• **Your task**
Locate every line below that contains the word "points" and copy it.

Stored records
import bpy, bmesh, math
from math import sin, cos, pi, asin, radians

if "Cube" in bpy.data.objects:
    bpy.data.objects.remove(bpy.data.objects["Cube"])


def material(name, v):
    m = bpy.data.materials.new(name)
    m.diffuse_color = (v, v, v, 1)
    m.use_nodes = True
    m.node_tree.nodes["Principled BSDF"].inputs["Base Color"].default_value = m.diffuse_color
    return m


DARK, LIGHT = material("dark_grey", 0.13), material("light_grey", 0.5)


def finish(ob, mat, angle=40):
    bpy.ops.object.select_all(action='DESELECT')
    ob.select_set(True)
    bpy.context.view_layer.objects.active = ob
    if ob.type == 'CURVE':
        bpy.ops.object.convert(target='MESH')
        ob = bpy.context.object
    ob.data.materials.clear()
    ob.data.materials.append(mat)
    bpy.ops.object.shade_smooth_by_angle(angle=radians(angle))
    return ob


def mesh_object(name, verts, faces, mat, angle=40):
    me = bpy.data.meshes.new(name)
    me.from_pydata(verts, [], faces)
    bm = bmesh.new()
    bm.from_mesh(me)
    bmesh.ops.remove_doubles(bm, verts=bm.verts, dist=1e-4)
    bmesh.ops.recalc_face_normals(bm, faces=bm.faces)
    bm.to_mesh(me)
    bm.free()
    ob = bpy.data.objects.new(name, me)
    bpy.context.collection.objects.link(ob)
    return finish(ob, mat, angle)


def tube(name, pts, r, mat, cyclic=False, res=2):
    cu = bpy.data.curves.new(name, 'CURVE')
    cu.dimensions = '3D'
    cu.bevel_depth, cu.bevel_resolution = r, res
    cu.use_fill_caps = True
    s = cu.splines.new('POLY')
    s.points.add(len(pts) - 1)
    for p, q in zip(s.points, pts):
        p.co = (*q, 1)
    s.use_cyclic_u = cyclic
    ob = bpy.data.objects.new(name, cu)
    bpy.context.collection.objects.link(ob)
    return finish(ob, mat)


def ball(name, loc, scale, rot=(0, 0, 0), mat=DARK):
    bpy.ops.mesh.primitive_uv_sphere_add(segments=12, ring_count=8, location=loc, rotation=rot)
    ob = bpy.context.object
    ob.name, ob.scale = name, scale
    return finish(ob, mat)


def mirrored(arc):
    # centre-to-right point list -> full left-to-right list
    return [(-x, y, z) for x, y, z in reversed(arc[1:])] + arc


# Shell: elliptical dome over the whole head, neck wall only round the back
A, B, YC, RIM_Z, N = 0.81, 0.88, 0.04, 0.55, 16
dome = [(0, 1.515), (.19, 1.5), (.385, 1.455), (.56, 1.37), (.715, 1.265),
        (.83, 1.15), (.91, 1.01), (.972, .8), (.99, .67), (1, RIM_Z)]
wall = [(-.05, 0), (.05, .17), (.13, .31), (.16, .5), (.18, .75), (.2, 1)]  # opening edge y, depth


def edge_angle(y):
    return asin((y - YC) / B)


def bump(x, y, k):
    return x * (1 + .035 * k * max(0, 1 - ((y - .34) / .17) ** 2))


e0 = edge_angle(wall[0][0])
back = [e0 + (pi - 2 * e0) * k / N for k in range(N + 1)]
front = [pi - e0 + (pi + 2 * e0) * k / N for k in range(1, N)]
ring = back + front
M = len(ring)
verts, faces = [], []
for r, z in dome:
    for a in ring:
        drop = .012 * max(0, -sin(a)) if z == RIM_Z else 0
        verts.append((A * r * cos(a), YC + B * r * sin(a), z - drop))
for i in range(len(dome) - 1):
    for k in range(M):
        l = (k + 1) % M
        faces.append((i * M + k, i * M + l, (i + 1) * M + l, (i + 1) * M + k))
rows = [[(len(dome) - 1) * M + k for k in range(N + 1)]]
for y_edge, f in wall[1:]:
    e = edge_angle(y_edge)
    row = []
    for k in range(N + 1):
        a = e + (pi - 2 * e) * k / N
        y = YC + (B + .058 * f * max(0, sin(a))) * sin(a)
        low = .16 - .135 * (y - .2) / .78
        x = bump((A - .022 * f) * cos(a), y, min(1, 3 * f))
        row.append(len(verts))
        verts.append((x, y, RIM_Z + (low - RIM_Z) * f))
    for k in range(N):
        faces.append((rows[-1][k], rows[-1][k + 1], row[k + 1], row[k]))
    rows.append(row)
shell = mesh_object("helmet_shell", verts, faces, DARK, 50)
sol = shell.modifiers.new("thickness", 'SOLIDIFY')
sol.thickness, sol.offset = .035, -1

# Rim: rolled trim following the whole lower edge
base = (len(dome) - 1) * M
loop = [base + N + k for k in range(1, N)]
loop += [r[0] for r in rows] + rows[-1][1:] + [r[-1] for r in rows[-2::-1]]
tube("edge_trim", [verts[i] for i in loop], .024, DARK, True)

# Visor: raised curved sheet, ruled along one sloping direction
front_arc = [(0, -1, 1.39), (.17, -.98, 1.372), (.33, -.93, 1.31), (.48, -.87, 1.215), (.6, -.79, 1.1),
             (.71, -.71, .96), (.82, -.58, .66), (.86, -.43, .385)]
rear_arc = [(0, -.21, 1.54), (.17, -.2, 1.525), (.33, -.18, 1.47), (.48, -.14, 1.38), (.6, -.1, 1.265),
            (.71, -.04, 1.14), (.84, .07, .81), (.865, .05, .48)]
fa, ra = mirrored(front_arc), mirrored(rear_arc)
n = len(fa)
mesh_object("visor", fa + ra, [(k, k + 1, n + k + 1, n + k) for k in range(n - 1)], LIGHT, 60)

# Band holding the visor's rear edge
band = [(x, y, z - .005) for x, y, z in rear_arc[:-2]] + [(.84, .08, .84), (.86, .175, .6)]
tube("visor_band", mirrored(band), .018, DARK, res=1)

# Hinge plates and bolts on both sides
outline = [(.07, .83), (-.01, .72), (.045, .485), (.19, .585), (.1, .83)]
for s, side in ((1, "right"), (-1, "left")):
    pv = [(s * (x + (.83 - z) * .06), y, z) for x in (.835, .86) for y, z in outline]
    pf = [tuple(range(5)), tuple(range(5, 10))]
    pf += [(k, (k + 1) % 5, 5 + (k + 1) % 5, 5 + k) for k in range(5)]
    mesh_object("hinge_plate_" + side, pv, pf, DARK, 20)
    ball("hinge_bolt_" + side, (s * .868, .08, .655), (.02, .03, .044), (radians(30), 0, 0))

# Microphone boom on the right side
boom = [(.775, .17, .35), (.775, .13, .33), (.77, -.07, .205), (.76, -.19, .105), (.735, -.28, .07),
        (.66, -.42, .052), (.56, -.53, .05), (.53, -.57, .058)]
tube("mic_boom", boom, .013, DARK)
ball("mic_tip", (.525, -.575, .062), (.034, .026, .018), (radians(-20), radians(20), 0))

• **Answer for the task**
    s.points.add(len(pts) - 1)
    for p, q in zip(s.points, pts):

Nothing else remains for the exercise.